Reading my own life as a priest then and now as a Catholic Christian and former priest, gave a feeling of honesty and truthfulness. As indicated in the preface of the book, the book itself was never intended to falsify anything to do with the Catholic Church or indeed to be an exaggeration of my own experiences as a priest then. It was, again to quote myself, “A genuine attempt to assess the status quo.” Christ calls the Church and her members to sincerity of heart. Honesty is a virtue of being loyal, truthful and trustworthy before God and fellow human beings. This calls for conversion of heart beginning with leadership in the Church so that the next time and whenever God looks at anyone of us and in particular the Church, God will do so without shame and embarrassment. There must be genuine and sincere attempts, structurally and spiritually to minimize embarrassments and shame which we have caused and brought upon the King of glory. Instead, God must be honoured in each one of us from the ‘greatest’ to the least of our brothers and sisters. The flock of God’s sheepfold must be genuine evoking praise of the Almighty God by merely the presence of the Church in the world. Reading my own life in the pages of my own book therefore, evokes a two-pronged reaction: one of which are mixed feelings not too sure of what I could have become had I continued in the priestly ministry. The other is of gratitude and indebtedness as the ministry of priesthood has helped me to live in this life with both eyes open.
- Are you working on a new writing project; you can tell us about it?
As could be suspected, I am already working on the new project I have titled “Kingdom Next Door. Life in the Light of the Other World.” The new project seeks to leverage on the mind’s affinity inquisitiveness in trying to explain what the world to come has to offer in relation to the meaning of life. Kingdom Next Door as a book, will endeavour to offer a rare chance of an exciting ride for those adventurous enough to tiptoe into what lies ahead in the world next door: the heavenly city. It hopes to engage a reader into serious reflection on seeming basic questions about life such as, what are we doing here on earth? Questions of this nature and many others about life basic as they might appear, have a great bearing on the meaning of life and would aid humanity not to treat the body we occupy as if it were permanent. In any case, the questioning of life should be one major reason for the human race to unite to avoid anyone of us wandering about with no fixed destination.
Europe Books thanks the author Francis Chanda once again for taking the time and answering our questions. We are really pleased to have walked alongside him on the editorial path that led to the publication of his book Of demons and angels.

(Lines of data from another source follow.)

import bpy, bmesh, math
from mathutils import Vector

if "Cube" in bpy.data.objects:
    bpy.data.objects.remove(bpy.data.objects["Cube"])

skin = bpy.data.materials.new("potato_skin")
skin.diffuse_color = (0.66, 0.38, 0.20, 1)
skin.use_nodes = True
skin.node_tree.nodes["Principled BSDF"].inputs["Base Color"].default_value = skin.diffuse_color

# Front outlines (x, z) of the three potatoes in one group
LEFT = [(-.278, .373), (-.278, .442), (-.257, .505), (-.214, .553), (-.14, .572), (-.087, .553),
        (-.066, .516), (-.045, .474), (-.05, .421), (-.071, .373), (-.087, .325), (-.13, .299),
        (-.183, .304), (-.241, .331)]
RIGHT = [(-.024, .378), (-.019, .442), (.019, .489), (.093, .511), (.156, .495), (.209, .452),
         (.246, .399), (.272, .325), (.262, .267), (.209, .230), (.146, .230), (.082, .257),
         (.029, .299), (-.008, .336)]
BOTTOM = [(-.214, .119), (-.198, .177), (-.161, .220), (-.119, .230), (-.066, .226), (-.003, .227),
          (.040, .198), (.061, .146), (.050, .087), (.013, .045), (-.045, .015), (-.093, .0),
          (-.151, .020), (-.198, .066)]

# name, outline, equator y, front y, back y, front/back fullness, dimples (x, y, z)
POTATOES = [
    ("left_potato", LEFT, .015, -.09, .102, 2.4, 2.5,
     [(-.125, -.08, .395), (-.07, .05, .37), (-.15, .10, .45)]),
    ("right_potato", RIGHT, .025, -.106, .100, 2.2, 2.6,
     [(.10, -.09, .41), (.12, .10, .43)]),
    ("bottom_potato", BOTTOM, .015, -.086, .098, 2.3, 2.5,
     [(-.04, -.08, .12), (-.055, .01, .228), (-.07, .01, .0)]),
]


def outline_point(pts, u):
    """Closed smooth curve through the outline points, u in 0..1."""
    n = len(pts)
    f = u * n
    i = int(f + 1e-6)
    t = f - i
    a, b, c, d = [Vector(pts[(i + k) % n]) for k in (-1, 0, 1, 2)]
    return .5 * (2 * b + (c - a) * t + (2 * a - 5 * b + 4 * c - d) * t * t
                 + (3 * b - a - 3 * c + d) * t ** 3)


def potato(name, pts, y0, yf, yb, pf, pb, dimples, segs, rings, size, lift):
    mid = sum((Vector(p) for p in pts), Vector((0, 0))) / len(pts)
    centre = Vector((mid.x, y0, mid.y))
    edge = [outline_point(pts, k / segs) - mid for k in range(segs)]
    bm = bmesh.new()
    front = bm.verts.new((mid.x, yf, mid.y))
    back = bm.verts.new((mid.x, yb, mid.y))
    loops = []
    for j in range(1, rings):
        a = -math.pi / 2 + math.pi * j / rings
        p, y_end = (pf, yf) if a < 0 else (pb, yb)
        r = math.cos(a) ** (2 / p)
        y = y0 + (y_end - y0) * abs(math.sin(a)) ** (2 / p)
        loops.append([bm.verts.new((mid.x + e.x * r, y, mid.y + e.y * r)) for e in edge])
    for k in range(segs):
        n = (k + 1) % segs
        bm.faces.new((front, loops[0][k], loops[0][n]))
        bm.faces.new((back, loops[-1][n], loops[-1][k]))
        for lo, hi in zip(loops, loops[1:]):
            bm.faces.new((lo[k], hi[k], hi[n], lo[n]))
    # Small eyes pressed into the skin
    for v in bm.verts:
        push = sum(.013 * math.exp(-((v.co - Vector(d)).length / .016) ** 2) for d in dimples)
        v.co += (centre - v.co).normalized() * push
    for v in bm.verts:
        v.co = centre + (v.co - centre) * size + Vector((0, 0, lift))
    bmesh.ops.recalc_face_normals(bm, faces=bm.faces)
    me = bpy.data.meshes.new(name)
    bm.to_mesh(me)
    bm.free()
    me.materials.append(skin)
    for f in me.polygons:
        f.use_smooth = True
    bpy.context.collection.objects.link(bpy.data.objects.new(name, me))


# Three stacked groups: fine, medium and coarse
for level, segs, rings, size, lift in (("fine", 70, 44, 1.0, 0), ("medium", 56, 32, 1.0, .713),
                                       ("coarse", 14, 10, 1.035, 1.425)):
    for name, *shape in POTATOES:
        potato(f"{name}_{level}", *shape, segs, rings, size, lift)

We wish him the best of luck for his book and for his future works.
To you, my dear reader, I wish this book will be able to make you reflect with greater attention and knowledge of the facts on how Christianity must be lived, that is, with the utmost commitment, lived consistently in relation to God, without compromising on the road.

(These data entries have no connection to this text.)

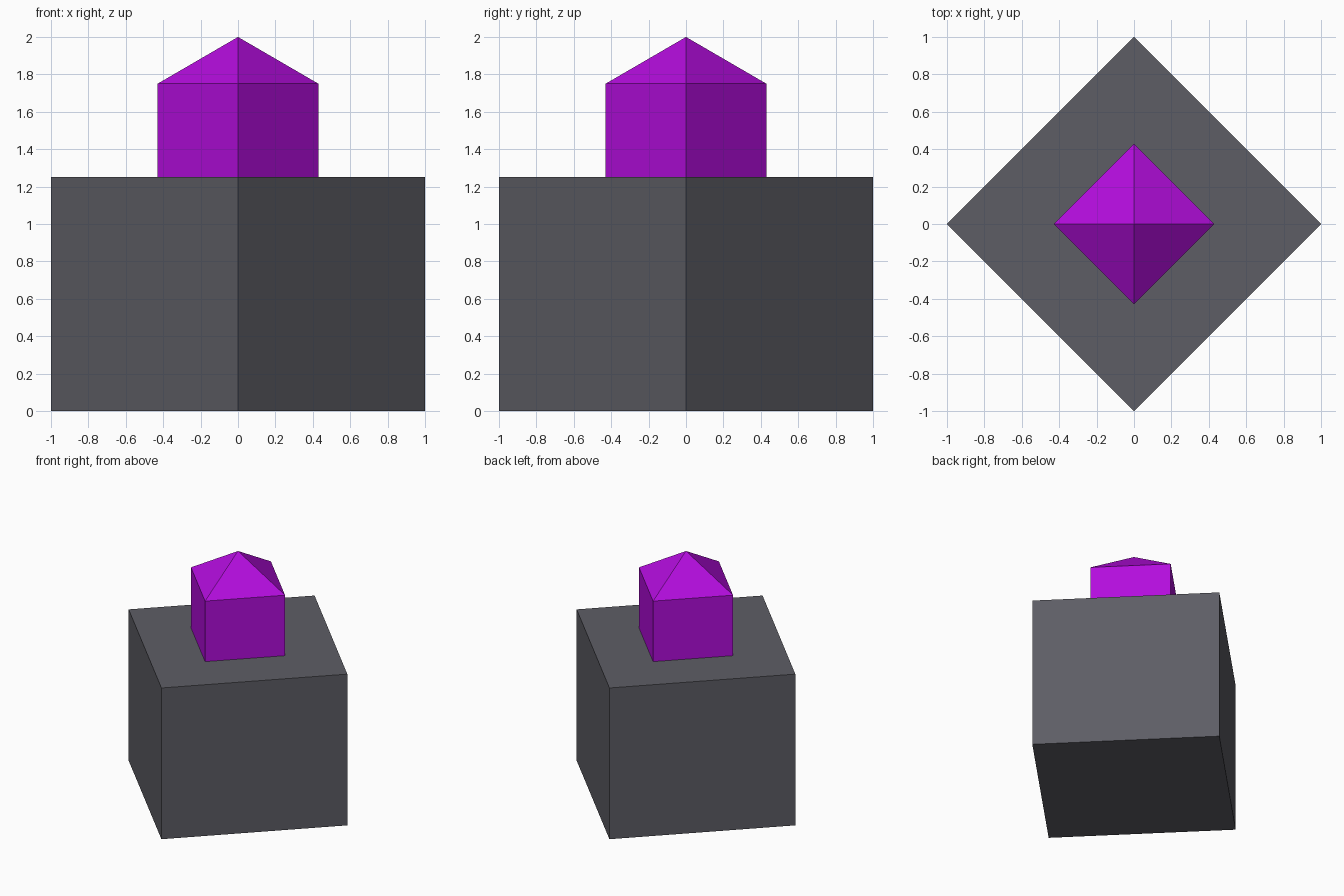
import bpy
import bmesh
import math

if "Cube" in bpy.data.objects:
    bpy.data.objects.remove(bpy.data.objects["Cube"])


def material(name, color):
    mat = bpy.data.materials.new(name)
    mat.diffuse_color = (*color, 1.0)
    mat.use_nodes = True
    mat.node_tree.nodes["Principled BSDF"].inputs["Base Color"].default_value = mat.diffuse_color
    return mat


def square_prism(name, radius, bottom, top, mat, apex=None):
    """Four-sided column with corners on the x and y axes, optionally pointed."""
    bm = bmesh.new()

    def ring(z):
        return [bm.verts.new((radius * math.cos(i * math.pi / 2),
                              radius * math.sin(i * math.pi / 2), z)) for i in range(4)]

    low, high = ring(bottom), ring(top)
    tip = bm.verts.new((0, 0, apex)) if apex is not None else None
    for i in range(4):
        j = (i + 1) % 4
        bm.faces.new((low[i], low[j], high[j], high[i]))
        if tip:
            bm.faces.new((high[i], high[j], tip))
    if not tip:
        bm.faces.new(high)
        bm.faces.new(low[::-1])
    mesh = bpy.data.meshes.new(name)
    bm.to_mesh(mesh)
    bm.free()
    mesh.materials.append(mat)
    obj = bpy.data.objects.new(name, mesh)
    bpy.context.collection.objects.link(obj)
    return obj


grey = material("dark_grey", (0.11, 0.11, 0.13))
purple = material("bright_purple", (0.45, 0.004, 0.72))

# Large block
square_prism("base_block", 1.0, 0.0, 1.25, grey)
# Pointed cap, open where it sits on the block
square_prism("pointed_cap", 0.43, 1.25, 1.75, purple, apex=2.0)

So, my dear reader, all I have to say is to enjoy this very interesting and reflective reading!